§ **Task brief**:
Leaving out all pictures, return the records word for word.
*** Listed entries Section Begins ***
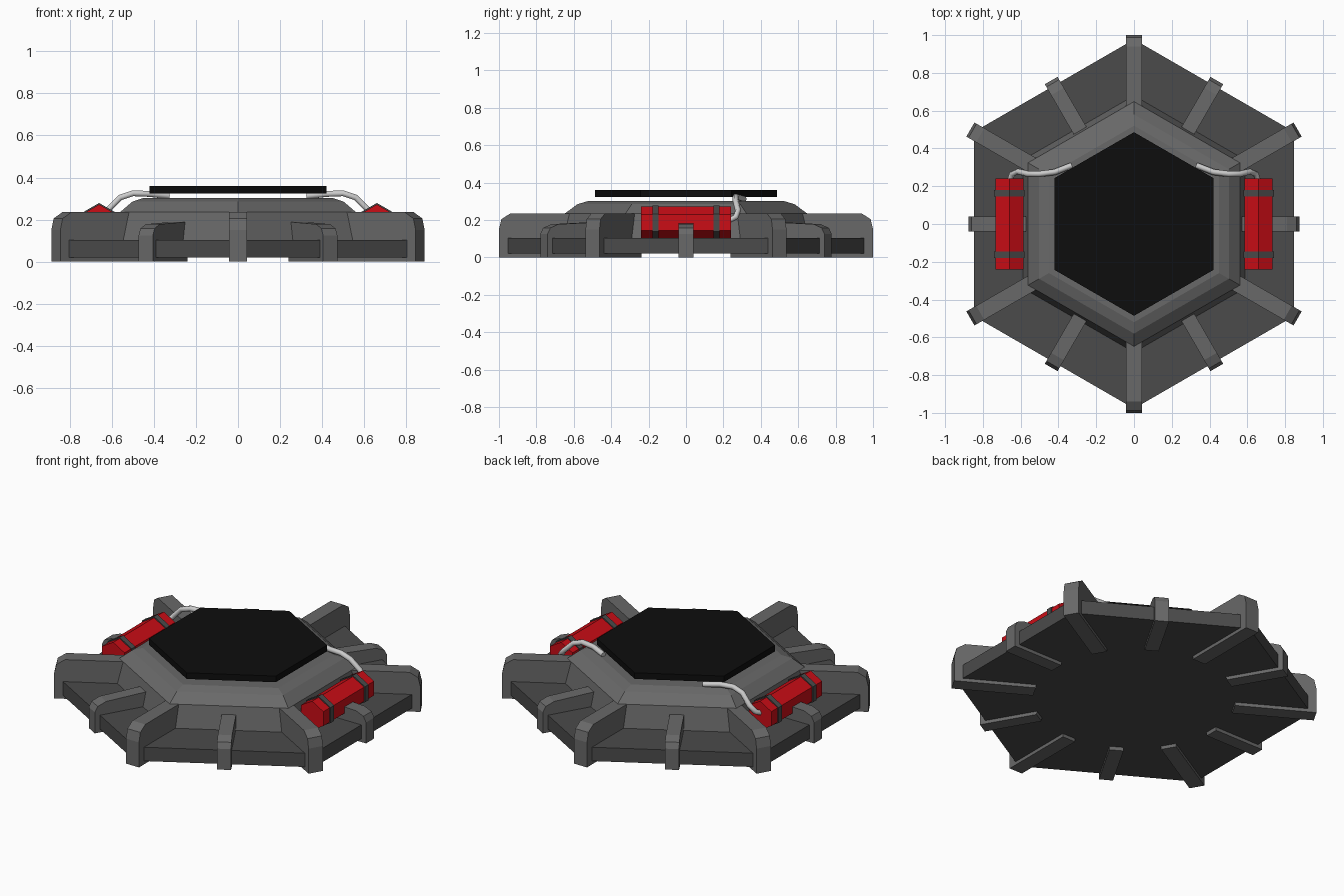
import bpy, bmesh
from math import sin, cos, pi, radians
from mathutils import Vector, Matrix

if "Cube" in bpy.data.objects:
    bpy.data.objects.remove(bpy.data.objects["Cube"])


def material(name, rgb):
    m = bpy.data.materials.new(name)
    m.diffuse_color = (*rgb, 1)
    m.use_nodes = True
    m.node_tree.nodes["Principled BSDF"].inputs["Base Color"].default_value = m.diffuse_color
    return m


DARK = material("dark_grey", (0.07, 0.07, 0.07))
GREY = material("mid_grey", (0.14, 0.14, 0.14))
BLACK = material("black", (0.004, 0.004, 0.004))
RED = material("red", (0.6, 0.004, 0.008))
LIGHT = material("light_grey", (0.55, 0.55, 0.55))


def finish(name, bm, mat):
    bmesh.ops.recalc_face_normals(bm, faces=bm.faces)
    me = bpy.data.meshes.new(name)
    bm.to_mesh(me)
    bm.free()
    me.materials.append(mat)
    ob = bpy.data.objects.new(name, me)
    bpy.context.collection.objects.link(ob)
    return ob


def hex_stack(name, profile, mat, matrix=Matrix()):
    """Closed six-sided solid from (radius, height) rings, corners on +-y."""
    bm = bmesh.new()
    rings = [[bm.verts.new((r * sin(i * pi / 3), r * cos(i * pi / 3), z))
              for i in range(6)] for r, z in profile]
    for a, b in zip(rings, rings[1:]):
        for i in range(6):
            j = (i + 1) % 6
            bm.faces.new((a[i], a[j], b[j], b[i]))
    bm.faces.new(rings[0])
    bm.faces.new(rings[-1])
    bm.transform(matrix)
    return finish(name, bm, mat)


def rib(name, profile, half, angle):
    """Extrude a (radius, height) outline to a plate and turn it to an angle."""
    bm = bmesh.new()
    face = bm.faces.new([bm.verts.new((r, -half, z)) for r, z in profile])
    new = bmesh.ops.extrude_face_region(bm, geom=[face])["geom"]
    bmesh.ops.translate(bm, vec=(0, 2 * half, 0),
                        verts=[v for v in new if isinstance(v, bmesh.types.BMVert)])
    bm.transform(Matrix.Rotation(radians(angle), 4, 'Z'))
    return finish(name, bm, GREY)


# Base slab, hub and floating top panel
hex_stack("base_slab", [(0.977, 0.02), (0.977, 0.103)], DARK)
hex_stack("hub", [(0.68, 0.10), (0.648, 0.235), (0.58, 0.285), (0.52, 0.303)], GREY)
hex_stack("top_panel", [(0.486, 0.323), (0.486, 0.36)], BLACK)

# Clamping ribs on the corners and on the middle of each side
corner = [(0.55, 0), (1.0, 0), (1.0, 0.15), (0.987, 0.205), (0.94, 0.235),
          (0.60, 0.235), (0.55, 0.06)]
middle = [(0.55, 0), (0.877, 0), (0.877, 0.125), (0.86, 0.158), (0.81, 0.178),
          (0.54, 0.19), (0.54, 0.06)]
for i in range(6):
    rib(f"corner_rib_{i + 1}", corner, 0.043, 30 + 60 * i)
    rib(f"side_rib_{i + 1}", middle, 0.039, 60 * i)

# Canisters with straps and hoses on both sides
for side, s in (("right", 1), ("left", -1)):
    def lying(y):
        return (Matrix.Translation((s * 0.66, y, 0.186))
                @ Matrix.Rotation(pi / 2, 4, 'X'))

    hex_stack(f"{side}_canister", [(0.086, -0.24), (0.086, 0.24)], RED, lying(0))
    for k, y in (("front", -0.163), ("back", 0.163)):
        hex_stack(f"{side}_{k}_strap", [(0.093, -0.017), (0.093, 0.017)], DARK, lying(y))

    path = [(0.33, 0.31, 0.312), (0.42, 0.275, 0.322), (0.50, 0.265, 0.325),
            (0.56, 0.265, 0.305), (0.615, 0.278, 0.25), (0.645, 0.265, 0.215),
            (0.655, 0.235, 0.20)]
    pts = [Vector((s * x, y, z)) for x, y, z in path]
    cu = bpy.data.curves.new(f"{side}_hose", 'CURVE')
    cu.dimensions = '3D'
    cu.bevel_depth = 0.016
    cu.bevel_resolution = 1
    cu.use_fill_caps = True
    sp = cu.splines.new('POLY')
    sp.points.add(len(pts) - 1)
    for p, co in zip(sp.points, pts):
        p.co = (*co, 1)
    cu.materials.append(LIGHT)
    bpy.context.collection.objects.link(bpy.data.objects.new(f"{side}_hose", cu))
*** Listed entries Section Ends ***
§ **Answer box**:
import bpy, bmesh
from math import sin, cos, pi, radians
from mathutils import Vector, Matrix

if "Cube" in bpy.data.objects:
    bpy.data.objects.remove(bpy.data.objects["Cube"])


def material(name, rgb):
    m = bpy.data.materials.new(name)
    m.diffuse_color = (*rgb, 1)
    m.use_nodes = True
    m.node_tree.nodes["Principled BSDF"].inputs["Base Color"].default_value = m.diffuse_color
    return m


DARK = material("dark_grey", (0.07, 0.07, 0.07))
GREY = material("mid_grey", (0.14, 0.14, 0.14))
BLACK = material("black", (0.004, 0.004, 0.004))
RED = material("red", (0.6, 0.004, 0.008))
LIGHT = material("light_grey", (0.55, 0.55, 0.55))


def finish(name, bm, mat):
    bmesh.ops.recalc_face_normals(bm, faces=bm.faces)
    me = bpy.data.meshes.new(name)
    bm.to_mesh(me)
    bm.free()
    me.materials.append(mat)
    ob = bpy.data.objects.new(name, me)
    bpy.context.collection.objects.link(ob)
    return ob


def hex_stack(name, profile, mat, matrix=Matrix()):
    """Closed six-sided solid from (radius, height) rings, corners on +-y."""
    bm = bmesh.new()
    rings = [[bm.verts.new((r * sin(i * pi / 3), r * cos(i * pi / 3), z))
              for i in range(6)] for r, z in profile]
    for a, b in zip(rings, rings[1:]):
        for i in range(6):
            j = (i + 1) % 6
            bm.faces.new((a[i], a[j], b[j], b[i]))
    bm.faces.new(rings[0])
    bm.faces.new(rings[-1])
    bm.transform(matrix)
    return finish(name, bm, mat)


def rib(name, profile, half, angle):
    """Extrude a (radius, height) outline to a plate and turn it to an angle."""
    bm = bmesh.new()
    face = bm.faces.new([bm.verts.new((r, -half, z)) for r, z in profile])
    new = bmesh.ops.extrude_face_region(bm, geom=[face])["geom"]
    bmesh.ops.translate(bm, vec=(0, 2 * half, 0),
                        verts=[v for v in new if isinstance(v, bmesh.types.BMVert)])
    bm.transform(Matrix.Rotation(radians(angle), 4, 'Z'))
    return finish(name, bm, GREY)


# Base slab, hub and floating top panel
hex_stack("base_slab", [(0.977, 0.02), (0.977, 0.103)], DARK)
hex_stack("hub", [(0.68, 0.10), (0.648, 0.235), (0.58, 0.285), (0.52, 0.303)], GREY)
hex_stack("top_panel", [(0.486, 0.323), (0.486, 0.36)], BLACK)

# Clamping ribs on the corners and on the middle of each side
corner = [(0.55, 0), (1.0, 0), (1.0, 0.15), (0.987, 0.205), (0.94, 0.235),
          (0.60, 0.235), (0.55, 0.06)]
middle = [(0.55, 0), (0.877, 0), (0.877, 0.125), (0.86, 0.158), (0.81, 0.178),
          (0.54, 0.19), (0.54, 0.06)]
for i in range(6):
    rib(f"corner_rib_{i + 1}", corner, 0.043, 30 + 60 * i)
    rib(f"side_rib_{i + 1}", middle, 0.039, 60 * i)

# Canisters with straps and hoses on both sides
for side, s in (("right", 1), ("left", -1)):
    def lying(y):
        return (Matrix.Translation((s * 0.66, y, 0.186))
                @ Matrix.Rotation(pi / 2, 4, 'X'))

    hex_stack(f"{side}_canister", [(0.086, -0.24), (0.086, 0.24)], RED, lying(0))
    for k, y in (("front", -0.163), ("back", 0.163)):
        hex_stack(f"{side}_{k}_strap", [(0.093, -0.017), (0.093, 0.017)], DARK, lying(y))

    path = [(0.33, 0.31, 0.312), (0.42, 0.275, 0.322), (0.50, 0.265, 0.325),
            (0.56, 0.265, 0.305), (0.615, 0.278, 0.25), (0.645, 0.265, 0.215),
            (0.655, 0.235, 0.20)]
    pts = [Vector((s * x, y, z)) for x, y, z in path]
    cu = bpy.data.curves.new(f"{side}_hose", 'CURVE')
    cu.dimensions = '3D'
    cu.bevel_depth = 0.016
    cu.bevel_resolution = 1
    cu.use_fill_caps = True
    sp = cu.splines.new('POLY')
    sp.points.add(len(pts) - 1)
    for p, co in zip(sp.points, pts):
        p.co = (*co, 1)
    cu.materials.append(LIGHT)
    bpy.context.collection.objects.link(bpy.data.objects.new(f"{side}_hose", cu))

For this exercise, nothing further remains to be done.